(Data to process begins)

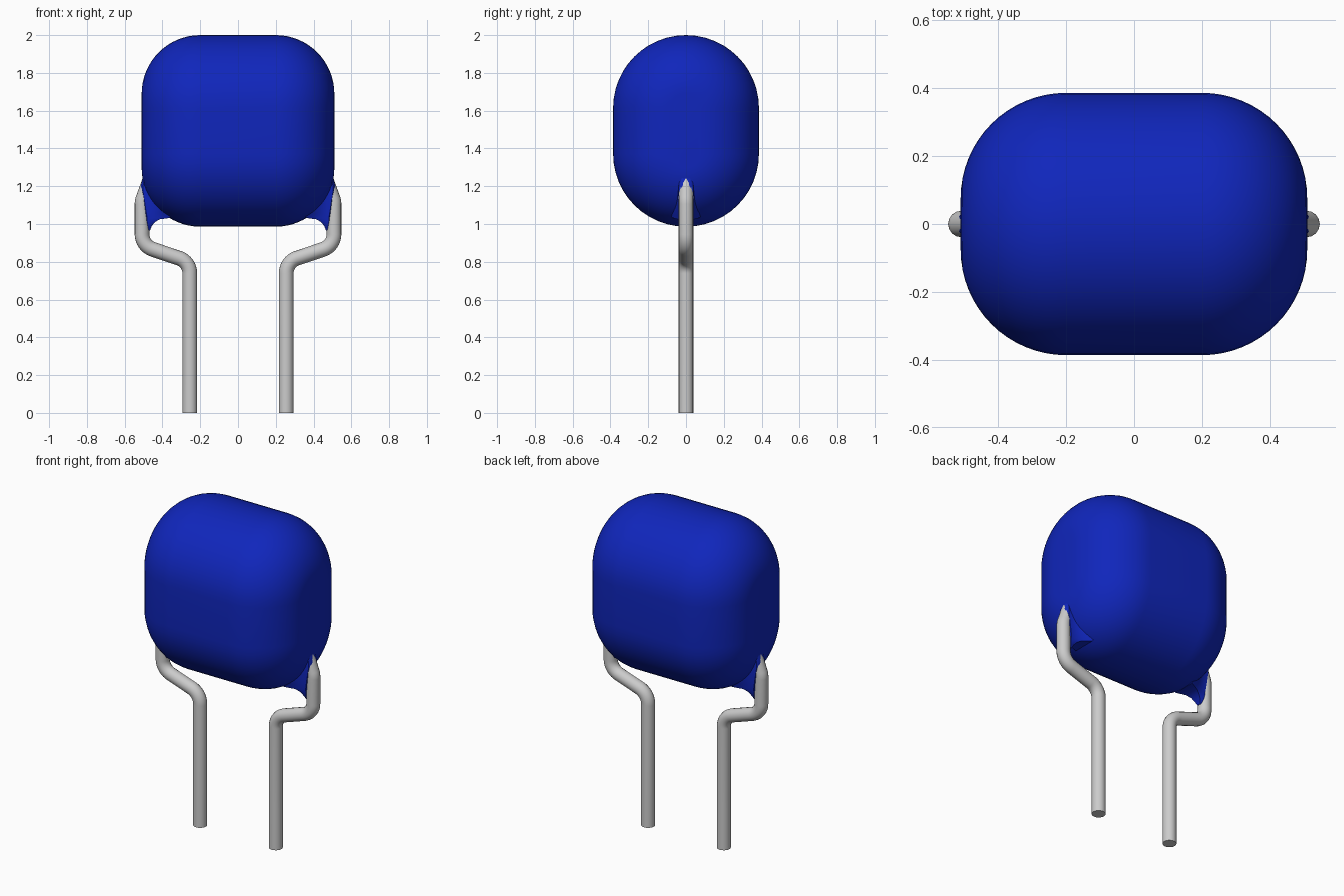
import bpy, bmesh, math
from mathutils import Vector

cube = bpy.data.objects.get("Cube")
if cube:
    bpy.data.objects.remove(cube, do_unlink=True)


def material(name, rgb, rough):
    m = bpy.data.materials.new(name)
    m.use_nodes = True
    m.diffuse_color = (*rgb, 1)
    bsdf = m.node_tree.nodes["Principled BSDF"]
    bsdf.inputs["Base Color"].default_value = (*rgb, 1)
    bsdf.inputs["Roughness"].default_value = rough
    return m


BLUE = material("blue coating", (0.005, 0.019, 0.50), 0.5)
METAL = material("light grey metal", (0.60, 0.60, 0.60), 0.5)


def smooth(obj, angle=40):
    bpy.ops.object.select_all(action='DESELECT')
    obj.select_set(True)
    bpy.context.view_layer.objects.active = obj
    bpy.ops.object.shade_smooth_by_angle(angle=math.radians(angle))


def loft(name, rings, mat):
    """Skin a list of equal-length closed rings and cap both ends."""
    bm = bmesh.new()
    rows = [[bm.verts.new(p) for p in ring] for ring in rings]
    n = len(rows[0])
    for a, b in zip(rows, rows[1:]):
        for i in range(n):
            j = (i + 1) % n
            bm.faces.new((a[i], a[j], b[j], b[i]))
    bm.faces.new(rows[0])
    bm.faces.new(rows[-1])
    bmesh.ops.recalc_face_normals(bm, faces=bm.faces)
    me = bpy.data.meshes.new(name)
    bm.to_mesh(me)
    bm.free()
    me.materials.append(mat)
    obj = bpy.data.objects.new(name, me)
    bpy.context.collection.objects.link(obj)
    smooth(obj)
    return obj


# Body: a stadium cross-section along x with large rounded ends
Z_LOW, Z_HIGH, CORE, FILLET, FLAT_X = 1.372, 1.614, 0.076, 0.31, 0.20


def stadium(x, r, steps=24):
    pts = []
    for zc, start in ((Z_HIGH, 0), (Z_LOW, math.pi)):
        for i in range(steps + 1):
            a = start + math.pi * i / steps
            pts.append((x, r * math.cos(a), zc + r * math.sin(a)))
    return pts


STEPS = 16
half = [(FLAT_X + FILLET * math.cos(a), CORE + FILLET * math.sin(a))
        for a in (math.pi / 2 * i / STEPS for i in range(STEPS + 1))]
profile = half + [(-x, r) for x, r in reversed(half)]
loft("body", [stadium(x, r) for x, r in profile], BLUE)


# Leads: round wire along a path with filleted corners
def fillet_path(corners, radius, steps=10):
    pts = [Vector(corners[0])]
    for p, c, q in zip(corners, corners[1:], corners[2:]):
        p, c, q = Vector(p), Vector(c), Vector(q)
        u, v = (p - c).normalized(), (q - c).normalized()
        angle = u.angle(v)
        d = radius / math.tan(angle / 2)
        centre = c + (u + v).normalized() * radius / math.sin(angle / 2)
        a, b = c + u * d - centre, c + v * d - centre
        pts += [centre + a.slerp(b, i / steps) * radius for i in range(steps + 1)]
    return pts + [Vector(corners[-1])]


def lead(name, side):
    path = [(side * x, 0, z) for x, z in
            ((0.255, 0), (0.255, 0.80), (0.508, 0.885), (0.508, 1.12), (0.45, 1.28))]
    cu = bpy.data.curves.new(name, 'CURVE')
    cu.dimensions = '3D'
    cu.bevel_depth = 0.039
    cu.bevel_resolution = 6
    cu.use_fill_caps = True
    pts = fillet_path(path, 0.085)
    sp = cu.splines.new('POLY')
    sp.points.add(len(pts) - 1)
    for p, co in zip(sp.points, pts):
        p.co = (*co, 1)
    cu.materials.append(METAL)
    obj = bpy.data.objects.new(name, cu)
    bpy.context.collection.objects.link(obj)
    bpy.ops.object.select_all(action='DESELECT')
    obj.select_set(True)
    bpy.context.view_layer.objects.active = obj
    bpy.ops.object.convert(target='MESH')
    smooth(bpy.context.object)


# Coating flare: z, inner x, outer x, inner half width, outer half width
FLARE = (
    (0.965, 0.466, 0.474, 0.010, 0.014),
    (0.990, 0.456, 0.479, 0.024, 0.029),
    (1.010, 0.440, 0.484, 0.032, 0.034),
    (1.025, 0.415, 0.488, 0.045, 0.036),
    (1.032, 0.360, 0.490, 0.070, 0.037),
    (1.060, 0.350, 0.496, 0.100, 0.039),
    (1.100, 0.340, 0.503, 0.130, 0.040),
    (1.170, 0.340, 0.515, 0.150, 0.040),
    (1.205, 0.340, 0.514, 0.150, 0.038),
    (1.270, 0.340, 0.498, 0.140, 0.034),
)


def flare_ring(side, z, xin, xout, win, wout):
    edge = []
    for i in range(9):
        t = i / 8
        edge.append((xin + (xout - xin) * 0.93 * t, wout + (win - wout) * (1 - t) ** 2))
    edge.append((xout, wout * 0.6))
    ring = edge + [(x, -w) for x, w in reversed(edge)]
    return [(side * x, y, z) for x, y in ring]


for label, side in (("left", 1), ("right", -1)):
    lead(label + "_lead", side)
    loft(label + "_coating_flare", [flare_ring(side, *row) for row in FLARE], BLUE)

(Data to process ends)

Above are the records; from them, give again exactly the lines from the one containing "m = bpy.data.materials.new(name)" through the one containing "me = bpy.data.meshes.new(name)", both included.

Solution to this task:
    m = bpy.data.materials.new(name)
    m.use_nodes = True
    m.diffuse_color = (*rgb, 1)
    bsdf = m.node_tree.nodes["Principled BSDF"]
    bsdf.inputs["Base Color"].default_value = (*rgb, 1)
    bsdf.inputs["Roughness"].default_value = rough
    return m


BLUE = material("blue coating", (0.005, 0.019, 0.50), 0.5)
METAL = material("light grey metal", (0.60, 0.60, 0.60), 0.5)


def smooth(obj, angle=40):
    bpy.ops.object.select_all(action='DESELECT')
    obj.select_set(True)
    bpy.context.view_layer.objects.active = obj
    bpy.ops.object.shade_smooth_by_angle(angle=math.radians(angle))


def loft(name, rings, mat):
    """Skin a list of equal-length closed rings and cap both ends."""
    bm = bmesh.new()
    rows = [[bm.verts.new(p) for p in ring] for ring in rings]
    n = len(rows[0])
    for a, b in zip(rows, rows[1:]):
        for i in range(n):
            j = (i + 1) % n
            bm.faces.new((a[i], a[j], b[j], b[i]))
    bm.faces.new(rows[0])
    bm.faces.new(rows[-1])
    bmesh.ops.recalc_face_normals(bm, faces=bm.faces)
    me = bpy.data.meshes.new(name)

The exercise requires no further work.